  • 2010 Budget:  $26,394 million
  • Enacted 2009: $25,988 million

The President’s Fiscal Year 2010 budget provides nearly $26.4 billion for the Department of Energy.  In accordance with the President’s priorities, the budget supports the Office of Electricity Delivery and Energy Reliability in modernizing the electricity grid, and increases support for the Office of Science as a step towards doubling federal investment in the basic sciences.  Several budget initiatives promote a clean energy agenda, including support for loan guarantees to help deploy innovative, clean technologies; advancement of Carbon Capture Storage (CSS) technology; and other efforts to develop and deploy an array of energy alternatives.  Addressing both environmental and safety concerns, the budget increases efforts to secure, manage, and dispose of nuclear material and invests in technology to detect and deter nuclear smuggling and the development of weapons of mass destruction programs.


  • Invests in cutting-edge innovation.  The budget substantially increases funding for innovation and technology initiatives, on path to meet the President’s goal to double the federal investment in science. The President’s plan increases funding for improving our understanding of climate science and continues the United States' commitment to international energy and science projects.  The budget also expands graduate fellowship programs that will train students in critical energy-related fields.


  • Invests in smart, energy-efficient, reliable electricity delivery infrastructures. The budget provides support for the Office of Electricity Delivery and Energy Reliability, as part of the President’s investment plan to modernize the nation’s electric grid.  The plan includes energy storage, cyber security, and investments in research, development and demonstration of smart grid technologies that will accelerate the transformation of the nation’s energy transmission and distribution system, enhance security and reliability of energy infrastructure, and facilitate recovery from disruptions to the energy supply.


  • Encourages the early commercial use of new, innovative energy technologies that will reduce greenhouse gas emissions.  The budget supports loan guarantees for innovative energy technologies including renewable energy projects, transmission projects, and carbon capture and storage (CCS) projects that avoid, reduce, or sequester air pollutants and greenhouse gases while simultaneously creating green jobs and contributing to long-term economic growth and international competitiveness. 
  • Advances the development of low-carbon coal technologies.  The budget supports CCS technology and, along with the $3.4 billion provided in the Recovery Act for low-carbon emission power demonstrations, these funds will help allow the use of our extensive domestic coal resources while reducing the impacts on climate change.

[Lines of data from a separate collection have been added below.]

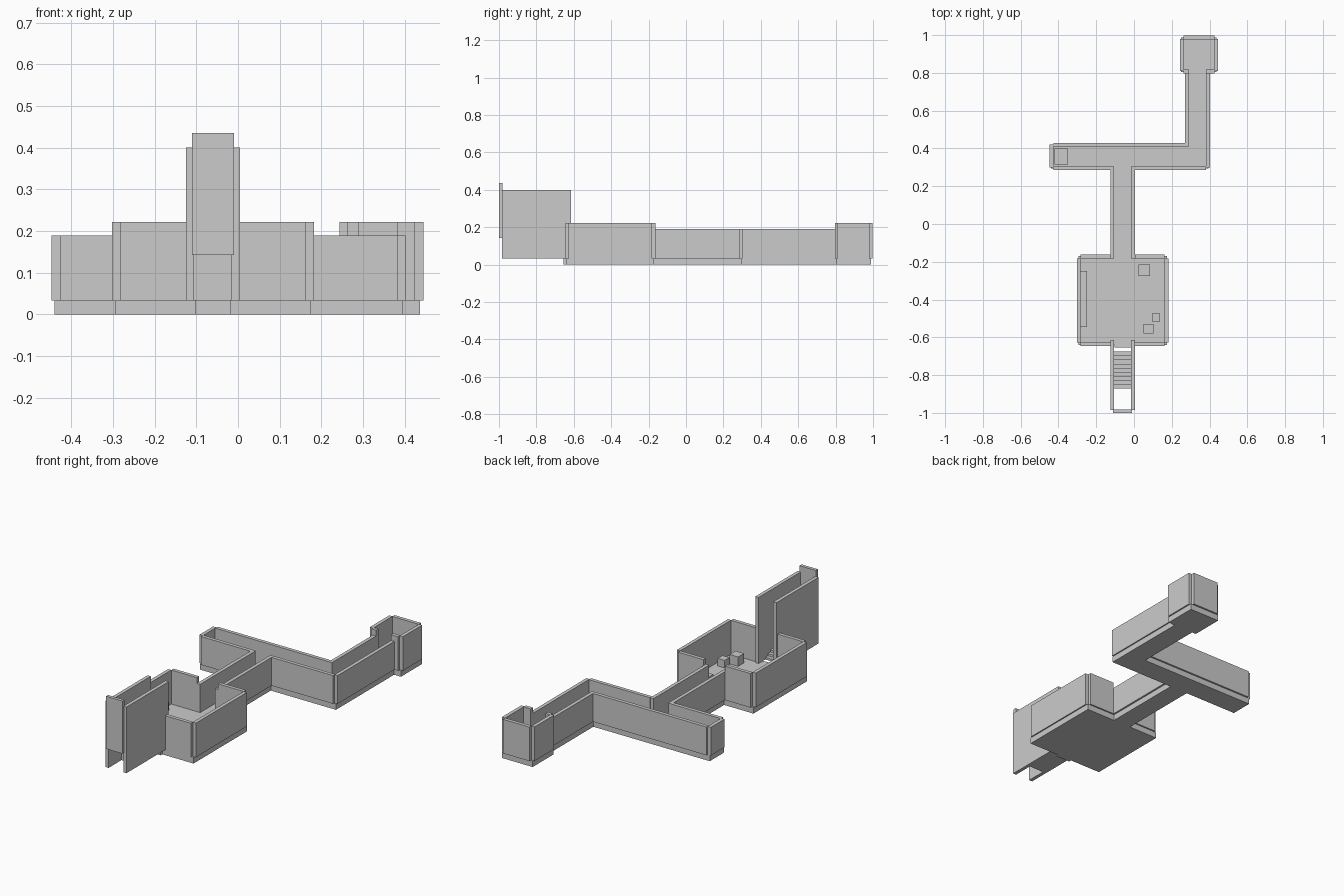
import bpy

FLOOR_TOP = 0.033
ROOM_TOP = 0.222
HALL_TOP = 0.19
STAIR_TOP = 0.40


def box(name, x0, x1, y0, y1, z0, z1):
    """Axis-aligned box given by its extents."""
    bpy.ops.mesh.primitive_cube_add(
        size=1, location=((x0 + x1) / 2, (y0 + y1) / 2, (z0 + z1) / 2))
    ob = bpy.context.object
    ob.name = name
    ob.scale = (x1 - x0, y1 - y0, z1 - z0)
    bpy.ops.object.transform_apply(location=False, rotation=False, scale=True)
    return ob


def floor(name, x0, x1, y0, y1):
    return box(name, x0, x1, y0, y1, 0, FLOOR_TOP)


def walls(name, top, *plans):
    for i, plan in enumerate(plans):
        box(f"{name}_{i + 1}", *plan, FLOOR_TOP, top)


# Floor slabs
floor("main_room_floor", -0.295, 0.175, -0.64, -0.17)
floor("stair_threshold", -0.103, -0.017, -0.655, -0.64)
floor("link_hall_floor", -0.115, -0.005, -0.17, 0.295)
floor("cross_hall_floor", -0.44, 0.395, 0.295, 0.42)
floor("end_hall_floor", 0.275, 0.395, 0.42, 0.805)
floor("end_room_floor", 0.25, 0.437, 0.805, 0.988)

# Main room walls, with doorways front and back and open notched corners
walls("main_room_wall", ROOM_TOP,
      (-0.302, -0.282, -0.628, -0.182), (0.162, 0.182, -0.628, -0.182),
      (-0.282, -0.125, -0.645, -0.625), (0.005, 0.162, -0.645, -0.625),
      (-0.282, -0.125, -0.182, -0.162), (0.005, 0.162, -0.182, -0.162))

# Link hall between the main room and the cross hall
walls("link_hall_wall", HALL_TOP,
      (-0.125, -0.105, -0.182, 0.305), (-0.015, 0.005, -0.182, 0.305))

# Cross hall and the hall leading to the end room
walls("cross_hall_wall", HALL_TOP,
      (-0.427, -0.125, 0.287, 0.307), (0.005, 0.382, 0.287, 0.307),
      (-0.427, 0.29, 0.41, 0.43), (-0.447, -0.427, 0.3, 0.42))
walls("end_hall_wall", HALL_TOP,
      (0.27, 0.29, 0.43, 0.815), (0.382, 0.402, 0.3, 0.815))

# End room
walls("end_room_wall", ROOM_TOP,
      (0.243, 0.263, 0.81, 0.98), (0.425, 0.445, 0.81, 0.98),
      (0.263, 0.425, 0.978, 0.998),
      (0.263, 0.29, 0.797, 0.817), (0.382, 0.425, 0.797, 0.817))

# Stair side walls and raised door
walls("stair_wall", STAIR_TOP,
      (-0.125, -0.105, -0.985, -0.615), (-0.015, 0.005, -0.985, -0.615))
box("raised_door", -0.11, -0.01, -1.0, -0.982, 0.143, 0.435)

# Steps rising towards the door
STEPS, DEPTH = 9, 0.022
for i in range(STEPS):
    y = -0.674 - i * DEPTH
    box(f"step_{i + 1}", -0.105, -0.015, y - DEPTH, y, FLOOR_TOP,
        FLOOR_TOP + 0.11 * (i + 1) / STEPS)

# Furnishings
box("wall_bench", -0.285, -0.25, -0.545, -0.25, FLOOR_TOP, 0.08)
for i, (x, y, s) in enumerate([(0.054, -0.244, 0.06),
                               (0.116, -0.495, 0.042),
                               (0.076, -0.555, 0.052)]):
    box(f"crate_{i + 1}", x - s / 2, x + s / 2, y - s / 2, y + s / 2,
        FLOOR_TOP, FLOOR_TOP + s)
box("hall_chest", -0.42, -0.35, 0.315, 0.40, FLOOR_TOP, 0.09)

  • Reduces proliferation risks and ensures the safety, security, and reliability of the nuclear weapons stockpile without nuclear testing.  The budget supports increased efforts to secure and dispose of nuclear material and invest in innovative science and technology to detect and deter nuclear smuggling and the development of weapons of mass destruction programs. The President’s plan ends development work on the Reliable Replacement Warhead, while continued work to improve the nuclear stockpile’s safety, security, and reliability is enhanced.
  • Focuses on the cleanup and management of radioactive waste and nuclear materials. The budget focuses on improved performance and accountability for the environmental legacy of the Nation's nuclear weapons program by addressing health and safety across the country.  The Yucca Mountain program will be scaled back to those costs necessary to answer inquiries from the Nuclear Regulatory Commission, while the Administration devises a new strategy toward nuclear waste disposal.